In many cases, this type of an ailment is uncharted territory. Sure, you’ve dealt with your fair share of colds, tummy aches and ear infections, but it’s not as routine for your kids to struggle to hear. In fact, according to the National Institute on Deafness and Other Communication Disorders, somewhere between 2 and 3 out of every 1,000 children is affected by hearing loss. Although this statistic is smaller than average, it also means neither you nor your child is alone in finding a solution.

To make your journey to better hearing easier, here are some actionable steps you should take to seek a diagnosis and treatment:

Don’t Panic

In many cases, the detection of a hearing problem comes while a child is at school. Their teacher may notice a particular pupil has trouble paying attention, looks to classmates to imitate them, or answers questions with a completely unrelated response. For parents, this can be confusing, as their children appear to hear perfectly fine at home. But there are other factors — background noise, acoustics, etc. — that can affect the way your child listens and understands.

All this is to say that a hearing problem doesn’t mean your child will have to live a life in silence. They may just need a little boost to their pre-existing abilities. On top of that, an initial audio test by your child’s school may derive a completely different set of results than what your child will achieve at the doctor’s office. A bad day can affect their gusto while taking an exam, which means the initial results may not even be correct.

Know the Symptoms

Some symptoms of hearing loss are very clear, while others are more nuanced — knowing as many of them as possible will help you to realize if your child needs additional help with hearing. Aside from the previously mentioned school-based symptoms, your child might ask you to repeat yourself often or just check out of a conversation. They might also ask you to turn the TV up to a high volume or grab their ears and complain of a ringing sound.

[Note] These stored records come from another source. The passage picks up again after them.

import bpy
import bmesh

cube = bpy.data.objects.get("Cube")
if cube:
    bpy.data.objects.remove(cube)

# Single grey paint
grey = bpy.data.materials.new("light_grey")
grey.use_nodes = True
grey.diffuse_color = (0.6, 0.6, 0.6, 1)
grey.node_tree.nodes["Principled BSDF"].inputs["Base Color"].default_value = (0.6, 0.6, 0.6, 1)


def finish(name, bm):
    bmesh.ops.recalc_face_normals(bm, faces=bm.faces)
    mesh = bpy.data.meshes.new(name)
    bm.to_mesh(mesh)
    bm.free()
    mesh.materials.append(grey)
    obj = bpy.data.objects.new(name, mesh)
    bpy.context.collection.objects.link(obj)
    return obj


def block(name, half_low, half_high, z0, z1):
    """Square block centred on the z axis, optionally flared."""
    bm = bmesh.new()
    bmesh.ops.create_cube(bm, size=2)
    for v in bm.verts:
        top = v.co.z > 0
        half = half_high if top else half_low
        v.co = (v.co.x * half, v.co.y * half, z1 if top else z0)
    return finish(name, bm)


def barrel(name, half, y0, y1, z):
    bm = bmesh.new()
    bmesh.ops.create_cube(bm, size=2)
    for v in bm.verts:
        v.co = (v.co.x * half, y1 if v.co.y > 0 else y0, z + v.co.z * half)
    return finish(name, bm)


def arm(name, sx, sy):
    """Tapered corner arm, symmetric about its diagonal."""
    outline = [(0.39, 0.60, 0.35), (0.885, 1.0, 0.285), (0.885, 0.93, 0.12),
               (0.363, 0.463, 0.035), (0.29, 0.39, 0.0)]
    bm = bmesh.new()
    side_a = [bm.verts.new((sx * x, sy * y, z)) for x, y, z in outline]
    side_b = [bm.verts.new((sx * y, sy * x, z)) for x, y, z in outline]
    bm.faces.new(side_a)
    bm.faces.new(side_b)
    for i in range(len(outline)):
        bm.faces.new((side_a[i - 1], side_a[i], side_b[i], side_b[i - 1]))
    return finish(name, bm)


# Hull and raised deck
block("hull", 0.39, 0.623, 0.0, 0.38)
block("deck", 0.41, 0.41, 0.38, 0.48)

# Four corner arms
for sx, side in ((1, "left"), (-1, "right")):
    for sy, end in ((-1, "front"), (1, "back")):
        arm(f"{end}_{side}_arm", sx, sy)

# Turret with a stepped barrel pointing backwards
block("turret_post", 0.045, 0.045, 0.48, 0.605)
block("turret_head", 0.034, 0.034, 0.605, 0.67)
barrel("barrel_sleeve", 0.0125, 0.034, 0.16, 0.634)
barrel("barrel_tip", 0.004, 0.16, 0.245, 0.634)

Again, even these symptoms might not be indicative of an actual, ongoing hearing problem. But it’s worth knowing that they are common signs of an issue that you can remedy through medical attention and professional advice.

Speak to Your Child

Of course, you already have a great resource in deciphering your child’s hearing needs. Sit down and have a conversation with your son or daughter to see what they struggle with when it comes to hearing. You can ask questions of your own, too, so that you can find out if they’re having issues in class, at home or both. As a parent, it’s up to you to reassure your little one that there’s nothing wrong with having a hearing problem, but you have to know about it to make it better.

Schedule a Hearing Test

Chances are, you’ve had a basic hearing test before, so you know a little of what to expect for your child. In most cases, doctors will put your child in a pair of headphones and play beeping noises. Your child will raise a hand or otherwise signal when they hear a noise, sometimes pointing to the ear in which they heard the sound. This painless test will quickly show which, if either, ear is causing your child problems.

If further testing of your child’s middle ear is needed, this examination will be painless, too. But the additional insight allows your doctor to find out if there is any build-up in the ear that’s preventing hearing. It can also find perforations in the eardrum, which can mute sounds, too. Be sure that you find a doctor who specializes in hearing: you can easily locate online a trusted professional to conduct your child’s exam.

Find Out What’s Next

After your child’s exam, their doctor will be able to say whether or not your child has hearing loss; if they do, they can also tell you the degree to which the sense is muted. After that, you will probably receive a treatment plan or list of options that can help your child to improve their hearing immediately or over time. Perhaps hearing implants will do the trick, or sessions with a speech pathologist — it’s up to your doctor to help you choose the best methods. No matter what happens, you should be glad that you caught a potential obstacle for your child and did your best to ensure it was fixed. A lack of hearing can prevent development in so many different ways — the sooner you receive a professional diagnosis and treatment plan, the better off your child will be.

This post comes from the TODAY Parenting Team community, where all members are welcome to post and discuss parenting solutions. Learn more and join us! Because we're all in this together.